Alabama Secretary of State John Merrill (R) on Wednesday admitted that he had an “inappropriate relationship” with a 44-year-old woman hours after he initially denied the extramarital affair, according to AL.com. Merrill also indicated that he will not run for the U.S. Senate after he had been rumored to run for the seat next year.
“I will obviously not be a candidate for the United States Senate nor will I be seeking any other elected position in 2022, because I think it’s important to me to make sure that I become the man that I have been before and that I am working to put myself in the position to be the leader that I have been before, as a husband, as a father, as a friend and as an elected official,” Merrill told AL.com on Wednesday afternoon.
The admission by Merrill, who is married and has two children, was issued hours after he denied the affair to AL.com in an interview on Wednesday morning. Merrill accused the woman involved in the affair, Cesair McPherson, of “stalking” and “harassing” him.
McPherson provided AL.com a short statement and a 17-minute audio recording of a conversation she had with Merrill last October, when both of them discussed various sexual acts they engaged in during dozens of romantic encounters. McPherson claimed that the encounters happened between November 2017 and November 2020.
According to AL.com, Merrill tried to end his affair with McPherson, who was reluctant to do so. Merrill told McPherson during the conversation in October that he was done meeting up with her and that he was supposedly seeking help from the Lord to stay away from her.
Responding to a portion of the recording on Wednesday, Merrill told AL.com that there is “no excuse” for his affair with McPherson while expressing remorse over his extramarital relationship.
“It’s clear that I had an inappropriate relationship with her, and it is not something that I am proud of or something that is something that — I’m very disappointed in myself. I’m also disappointed that I allowed my family to be embarrassed by this action,” he said. “And it’s something that I certainly will always regret because of the pain that it has caused my family.”

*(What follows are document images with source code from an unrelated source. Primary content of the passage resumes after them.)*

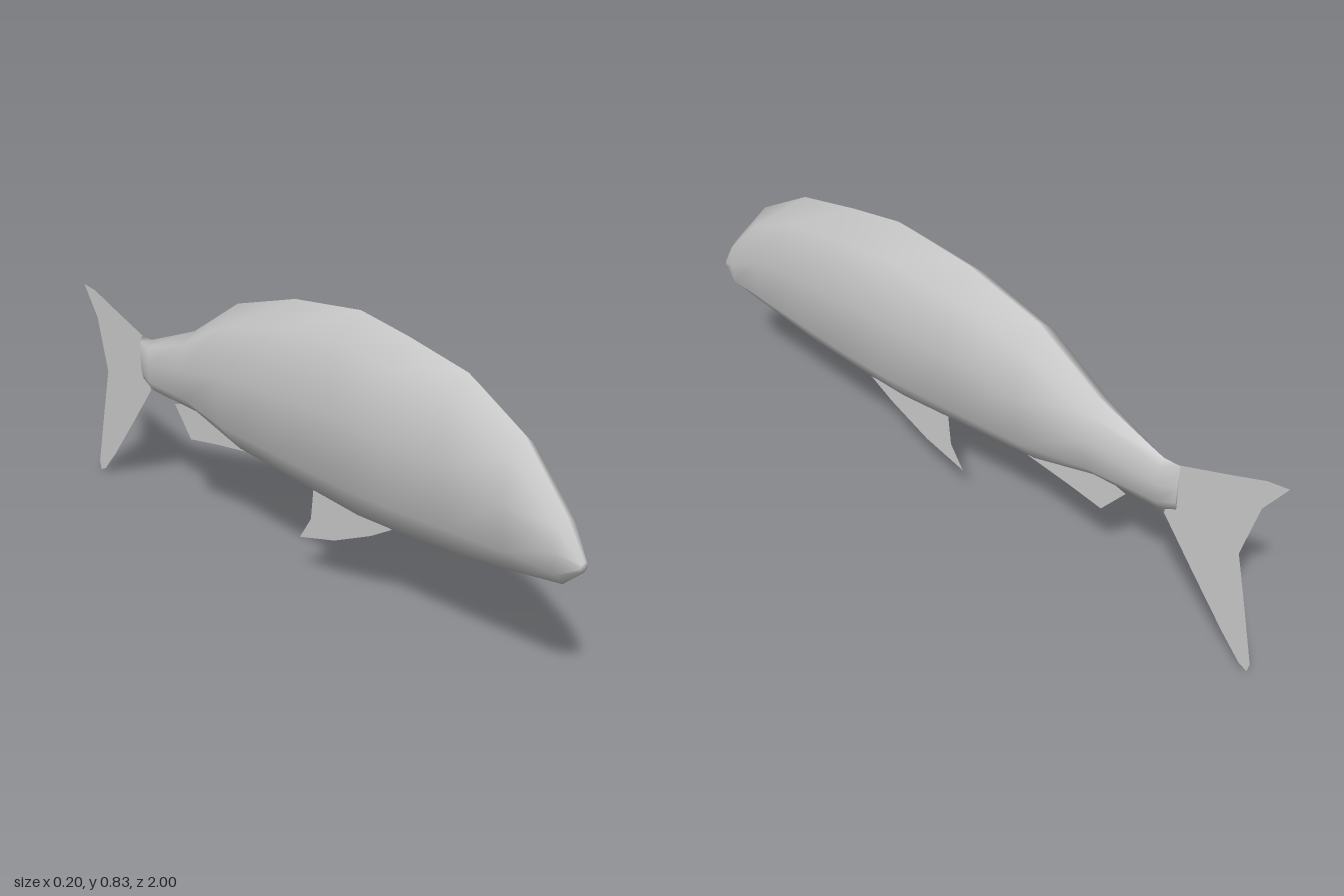
import * as THREE from 'three';

const grey = new THREE.MeshStandardMaterial({ color: 0xcccccc, side: THREE.DoubleSide });
grey.name = 'grey';

// body stations from nose to tail root: [z, top y, bottom y, half width]
const STATIONS = [
  [0.998, 0.415, 0.39, 0.012], [0.94, 0.51, 0.338, 0.037], [0.8, 0.667, 0.315, 0.061],
  [0.62, 0.767, 0.29, 0.08], [0.42, 0.805, 0.275, 0.095], [0.25, 0.83, 0.268, 0.102],
  [0, 0.8, 0.285, 0.099], [-0.24, 0.73, 0.302, 0.084], [-0.44, 0.6, 0.355, 0.055],
  [-0.65, 0.52, 0.36, 0.02], [-0.7, 0.52, 0.385, 0.009],
];
// cross-section: x as a share of half width, y as a share of height
const RING = [[0, 1], [0.78, 0.875], [1, 0.545], [0.78, 0.19], [0, 0], [-0.78, 0.19], [-1, 0.545], [-0.78, 0.875]];

function loft(stations) {
  const pos = [], idx = [], n = RING.length, last = stations.length - 1;
  for (const [z, top, bottom, w] of stations)
    for (const [u, v] of RING) pos.push(u * w, bottom + v * (top - bottom), z);
  for (let i = 0; i < last; i++)
    for (let j = 0; j < n; j++) {
      const a = i * n + j, b = i * n + (j + 1) % n;
      idx.push(a, b, a + n, b, b + n, a + n);
    }
  // close both ends
  for (let j = 1; j < n - 1; j++) {
    idx.push(0, j + 1, j);
    idx.push(last * n, last * n + j, last * n + j + 1);
  }
  const g = new THREE.BufferGeometry();
  g.setAttribute('position', new THREE.Float32BufferAttribute(pos, 3));
  g.setIndex(idx);
  g.computeVertexNormals();
  return g;
}

// flat fin in the middle plane from [z, y] corners
function fin(name, corners) {
  const shape = new THREE.Shape(corners.map(([z, y]) => new THREE.Vector2(-z, y)));
  const mesh = new THREE.Mesh(new THREE.ShapeGeometry(shape).rotateY(Math.PI / 2), grey);
  mesh.name = name;
  return mesh;
}

export function createModel() {
  const fish = new THREE.Group();
  fish.name = 'fish';

  const body = new THREE.Mesh(loft(STATIONS), grey);
  body.name = 'body';
  fish.add(body);

  fish.add(fin('tailFin', [
    [-0.69, 0.52], [-0.7, 0.522], [-0.85, 0.573], [-0.94, 0.605], [-1, 0.613], [-0.935, 0.52],
    [-0.89, 0.355], [-0.925, 0.2], [-0.962, 0.03], [-0.955, 0.003], [-0.93, 0.015],
    [-0.87, 0.085], [-0.77, 0.215], [-0.665, 0.355],
  ]));
  fish.add(fin('bellyFin', [
    [0.38, 0.272], [0.3, 0.225], [0.16, 0.16], [0.02, 0.12], [0.065, 0.19], [0.075, 0.282],
  ]));
  fish.add(fin('rearFin', [
    [-0.2, 0.302], [-0.36, 0.278], [-0.47, 0.258], [-0.545, 0.348], [-0.5, 0.36], [-0.42, 0.365],
  ]));
  return fish;
}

Among the salacious details in the audio recording of the October conversation between Merrill and McPherson provided to AL.com, McPherson asks the Alabama secretary of state whether they were done having sexual encounters.
According to AL.com, the Alabama secretary of state replied: “well, it was a pretty good day.” After McPherson asks again whether their sexual encounters are over, Merrill insists that “it’s supposedly the last time ever.”
After McPherson asks Merrill about sex acts she claims they engaged in on multiple occasions, the Alabama secretary of state reportedly told her later in the call that he is calling on God to give him the strength to end their affair.
“I am not able to stay away from you, so that’s the reason why I have to have help in order to do that … the help is coming from the Lord,” Merrill told McPherson, according to AL.com.
This isn’t the first time that an Alabama political titan has been taken down by extramarital affairs.
In 2017, an impeachment investigation led to then-Alabama Gov. Robert Bentley’s (R) resignation, arrest and conviction after it revealed the alleged misuse of public funds to hide his affair with a top political aide, cringeworthy texts to his paramour, and the threats lobbed made towards those who stood ready to expose their tryst.
The impeachment investigation against Bentley also exposed another controversy for the then-Alabama governor: his administration’s decision to close 31 driver’s license offices, many in African-American-heavy counties, which prompted backlash nationwide over how the closures would affect voting access in a state that requires a photo ID to vote.
Amid Bentley denying that race played into the decision to close the driver’s license offices, Merrill told TPM at the time that although the closures posed “a real inconvenience” for those seeking a driver’s license, voting rights weren’t being threatened because the state also offered a voter ID card available at local board of registrars offices.